### TASK REQUIREMENTS
The records that follow must be repeated exactly, except for their pictures.
——————————
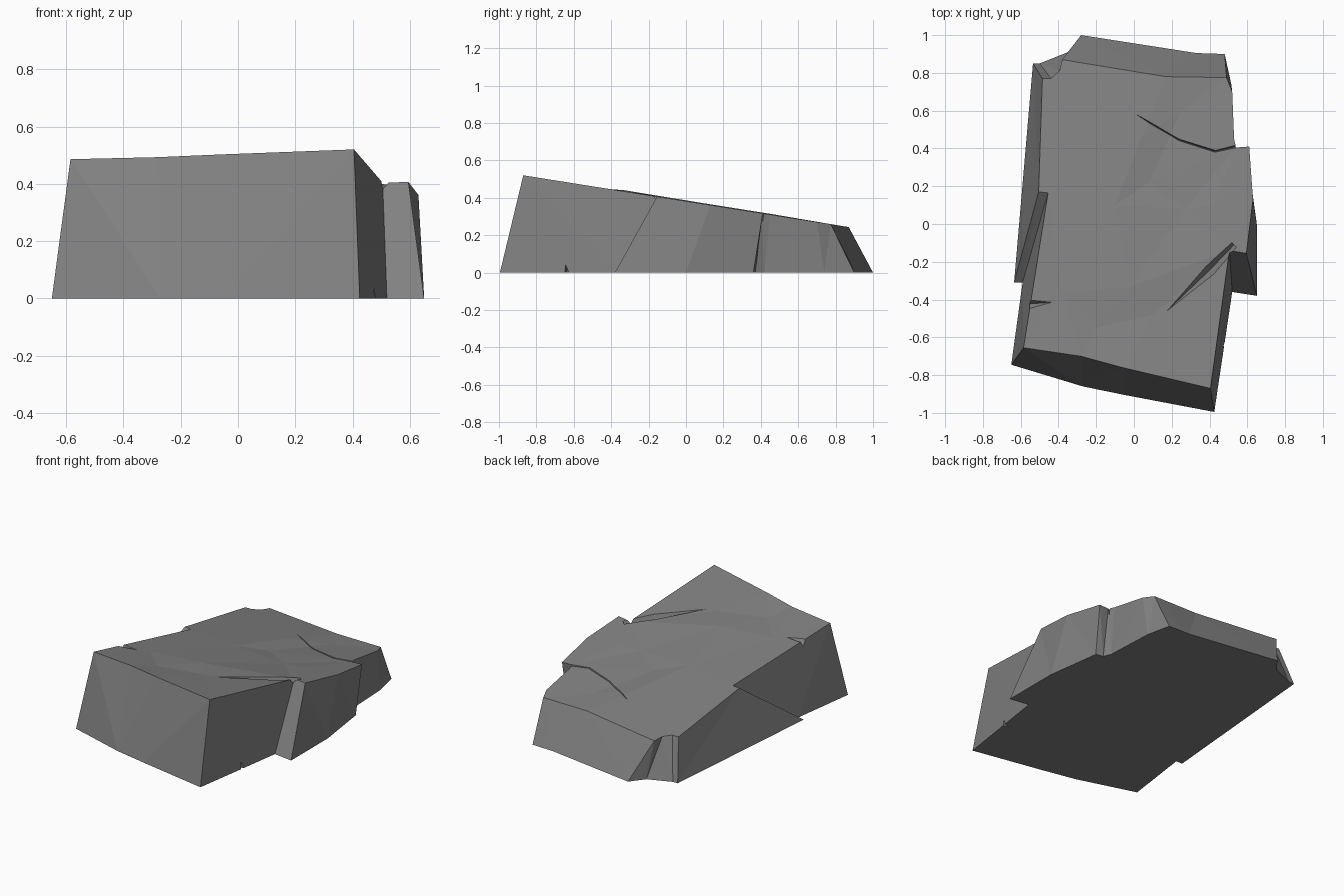
import bpy, bmesh
from mathutils import Vector
from mathutils.geometry import delaunay_2d_cdt

cube = bpy.data.objects.get("Cube")
if cube:
    bpy.data.objects.remove(cube)

stone = bpy.data.materials.new("stone_grey")
stone.use_nodes = True
GREY = (0.22, 0.22, 0.22, 1)
stone.diffuse_color = GREY
stone.node_tree.nodes["Principled BSDF"].inputs["Base Color"].default_value = GREY


def slope(x, y):
    """Height of the tilted upper surface."""
    return 0.382 - 0.159 * y


def make_object(name, bm):
    bmesh.ops.recalc_face_normals(bm, faces=bm.faces)
    mesh = bpy.data.meshes.new(name)
    bm.to_mesh(mesh)
    bm.free()
    mesh.materials.append(stone)
    obj = bpy.data.objects.new(name, mesh)
    bpy.context.collection.objects.link(obj)
    return obj


# Outline, counterclockwise: foot x, y and rim x, y
outline = [
    # front
    (-.65, -.745, -.585, -.655), (-.27, -.86, -.28, -.70),
    (-.05, -.905, -.06, -.76), (.425, -.995, .405, -.87),
    # right side with its step
    (.52, -.36, .505, -.14), (.65, -.38, .595, -.155),
    (.65, 0, .63, .13), (.60, .36, .61, .41), (.55, .37, .54, .405),
    (.53, .42, .53, .45), (.515, .74, .52, .70), (.48, .90, .49, .775),
    # back with its broken corner
    (.33, .905, .17, .78), (-.28, 1, -.38, .87), (-.35, .91, -.395, .81),
    (-.50, .85, -.44, .77), (-.535, .85, -.485, .77),
    # left side with its step
    (-.635, -.31, -.505, .17), (-.59, -.31, -.455, .165),
]
# Gentle dents on the upper surface: x, y, height offset
dents = [(-.38, -.37, -.004), (-.02, -.33, .006), (.10, -.48, -.008),
         (-.2, -.55, -.012), (.04, .46, .004), (.08, .22, -.012),
         (.27, .08, -.012), (.42, .10, 0), (-.1, .1, .004), (.25, .6, -.008)]

# Rock slab
bm = bmesh.new()
foot = [bm.verts.new((p[0], p[1], 0)) for p in outline]
rim = [bm.verts.new((p[2], p[3], slope(p[2], p[3]))) for p in outline]
inner = [bm.verts.new((x, y, slope(x, y) + dz)) for x, y, dz in dents]
top = rim + inner
n = len(outline)
bm.faces.new(foot[::-1])
for i in range(n):
    j = (i + 1) % n
    bm.faces.new((foot[i], foot[j], rim[j], rim[i]))
ring = [(i, (i + 1) % n) for i in range(n)]
result = delaunay_2d_cdt([v.co.xy for v in top], ring, [list(range(n))], 1, 1e-5)
for tri in result[2]:
    bm.faces.new([top[result[3][k][0]] for k in tri])
bmesh.ops.triangulate(bm, faces=[f for f in bm.faces if len(f.verts) == 4])
slab = make_object("rock_slab", bm)


def cut_crack(name, path, side, inward):
    """Cut a tapering V groove; path holds a point and a taper."""
    bm = bmesh.new()
    side, inward = Vector(side), Vector(inward)
    rows = []
    for p, t in path:
        p = Vector(p)
        rows.append([bm.verts.new(p + side * s * t + inward * d * t)
                     for s, d in ((-1, -.2), (1, -.2), (0, 1))])
    for a, b in zip(rows, rows[1:]):
        for i in range(3):
            j = (i + 1) % 3
            bm.faces.new((a[i], a[j], b[j], b[i]))
    bm.faces.new(rows[0])
    bm.faces.new(rows[-1])
    bmesh.ops.triangulate(bm, faces=bm.faces)
    cutter = make_object(name, bm)
    cutter.hide_render = True
    cutter.hide_set(True)
    mod = slab.modifiers.new(name, "BOOLEAN")
    mod.operation = "DIFFERENCE"
    mod.solver = "EXACT"
    mod.object = cutter


def on_top(points):
    return [((x, y, slope(x, y)), t) for x, y, t in points]


# Cracks in the upper surface and the right flank
cut_crack("front_crack_cutter",
          on_top([(.17, -.465, .05), (.40, -.245, 1), (.53, -.11, .6)]),
          (-.025, .025, 0), (0, 0, -.08))
cut_crack("back_crack_cutter",
          on_top([(-.06, .62, .1), (.24, .445, .6), (.43, .385, .6), (.6, .425, 1)]),
          (.004, .01, 0), (0, 0, -.05))
cut_crack("left_crack_cutter",
          on_top([(-.66, -.43, 1.6), (-.44, -.415, .1)]),
          (0, .03, 0), (0, 0, -.04))
cut_crack("flank_crack_cutter",
          [((.475, -.64, -.02), 1), ((.46, -.63, .14), .1)],
          (0, .012, 0), (-.04, 0, 0))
——————————
### TASK SOLUTION
import bpy, bmesh
from mathutils import Vector
from mathutils.geometry import delaunay_2d_cdt

cube = bpy.data.objects.get("Cube")
if cube:
    bpy.data.objects.remove(cube)

stone = bpy.data.materials.new("stone_grey")
stone.use_nodes = True
GREY = (0.22, 0.22, 0.22, 1)
stone.diffuse_color = GREY
stone.node_tree.nodes["Principled BSDF"].inputs["Base Color"].default_value = GREY


def slope(x, y):
    """Height of the tilted upper surface."""
    return 0.382 - 0.159 * y


def make_object(name, bm):
    bmesh.ops.recalc_face_normals(bm, faces=bm.faces)
    mesh = bpy.data.meshes.new(name)
    bm.to_mesh(mesh)
    bm.free()
    mesh.materials.append(stone)
    obj = bpy.data.objects.new(name, mesh)
    bpy.context.collection.objects.link(obj)
    return obj


# Outline, counterclockwise: foot x, y and rim x, y
outline = [
    # front
    (-.65, -.745, -.585, -.655), (-.27, -.86, -.28, -.70),
    (-.05, -.905, -.06, -.76), (.425, -.995, .405, -.87),
    # right side with its step
    (.52, -.36, .505, -.14), (.65, -.38, .595, -.155),
    (.65, 0, .63, .13), (.60, .36, .61, .41), (.55, .37, .54, .405),
    (.53, .42, .53, .45), (.515, .74, .52, .70), (.48, .90, .49, .775),
    # back with its broken corner
    (.33, .905, .17, .78), (-.28, 1, -.38, .87), (-.35, .91, -.395, .81),
    (-.50, .85, -.44, .77), (-.535, .85, -.485, .77),
    # left side with its step
    (-.635, -.31, -.505, .17), (-.59, -.31, -.455, .165),
]
# Gentle dents on the upper surface: x, y, height offset
dents = [(-.38, -.37, -.004), (-.02, -.33, .006), (.10, -.48, -.008),
         (-.2, -.55, -.012), (.04, .46, .004), (.08, .22, -.012),
         (.27, .08, -.012), (.42, .10, 0), (-.1, .1, .004), (.25, .6, -.008)]

# Rock slab
bm = bmesh.new()
foot = [bm.verts.new((p[0], p[1], 0)) for p in outline]
rim = [bm.verts.new((p[2], p[3], slope(p[2], p[3]))) for p in outline]
inner = [bm.verts.new((x, y, slope(x, y) + dz)) for x, y, dz in dents]
top = rim + inner
n = len(outline)
bm.faces.new(foot[::-1])
for i in range(n):
    j = (i + 1) % n
    bm.faces.new((foot[i], foot[j], rim[j], rim[i]))
ring = [(i, (i + 1) % n) for i in range(n)]
result = delaunay_2d_cdt([v.co.xy for v in top], ring, [list(range(n))], 1, 1e-5)
for tri in result[2]:
    bm.faces.new([top[result[3][k][0]] for k in tri])
bmesh.ops.triangulate(bm, faces=[f for f in bm.faces if len(f.verts) == 4])
slab = make_object("rock_slab", bm)


def cut_crack(name, path, side, inward):
    """Cut a tapering V groove; path holds a point and a taper."""
    bm = bmesh.new()
    side, inward = Vector(side), Vector(inward)
    rows = []
    for p, t in path:
        p = Vector(p)
        rows.append([bm.verts.new(p + side * s * t + inward * d * t)
                     for s, d in ((-1, -.2), (1, -.2), (0, 1))])
    for a, b in zip(rows, rows[1:]):
        for i in range(3):
            j = (i + 1) % 3
            bm.faces.new((a[i], a[j], b[j], b[i]))
    bm.faces.new(rows[0])
    bm.faces.new(rows[-1])
    bmesh.ops.triangulate(bm, faces=bm.faces)
    cutter = make_object(name, bm)
    cutter.hide_render = True
    cutter.hide_set(True)
    mod = slab.modifiers.new(name, "BOOLEAN")
    mod.operation = "DIFFERENCE"
    mod.solver = "EXACT"
    mod.object = cutter


def on_top(points):
    return [((x, y, slope(x, y)), t) for x, y, t in points]


# Cracks in the upper surface and the right flank
cut_crack("front_crack_cutter",
          on_top([(.17, -.465, .05), (.40, -.245, 1), (.53, -.11, .6)]),
          (-.025, .025, 0), (0, 0, -.08))
cut_crack("back_crack_cutter",
          on_top([(-.06, .62, .1), (.24, .445, .6), (.43, .385, .6), (.6, .425, 1)]),
          (.004, .01, 0), (0, 0, -.05))
cut_crack("left_crack_cutter",
          on_top([(-.66, -.43, 1.6), (-.44, -.415, .1)]),
          (0, .03, 0), (0, 0, -.04))
cut_crack("flank_crack_cutter",
          [((.475, -.64, -.02), 1), ((.46, -.63, .14), .1)],
          (0, .012, 0), (-.04, 0, 0))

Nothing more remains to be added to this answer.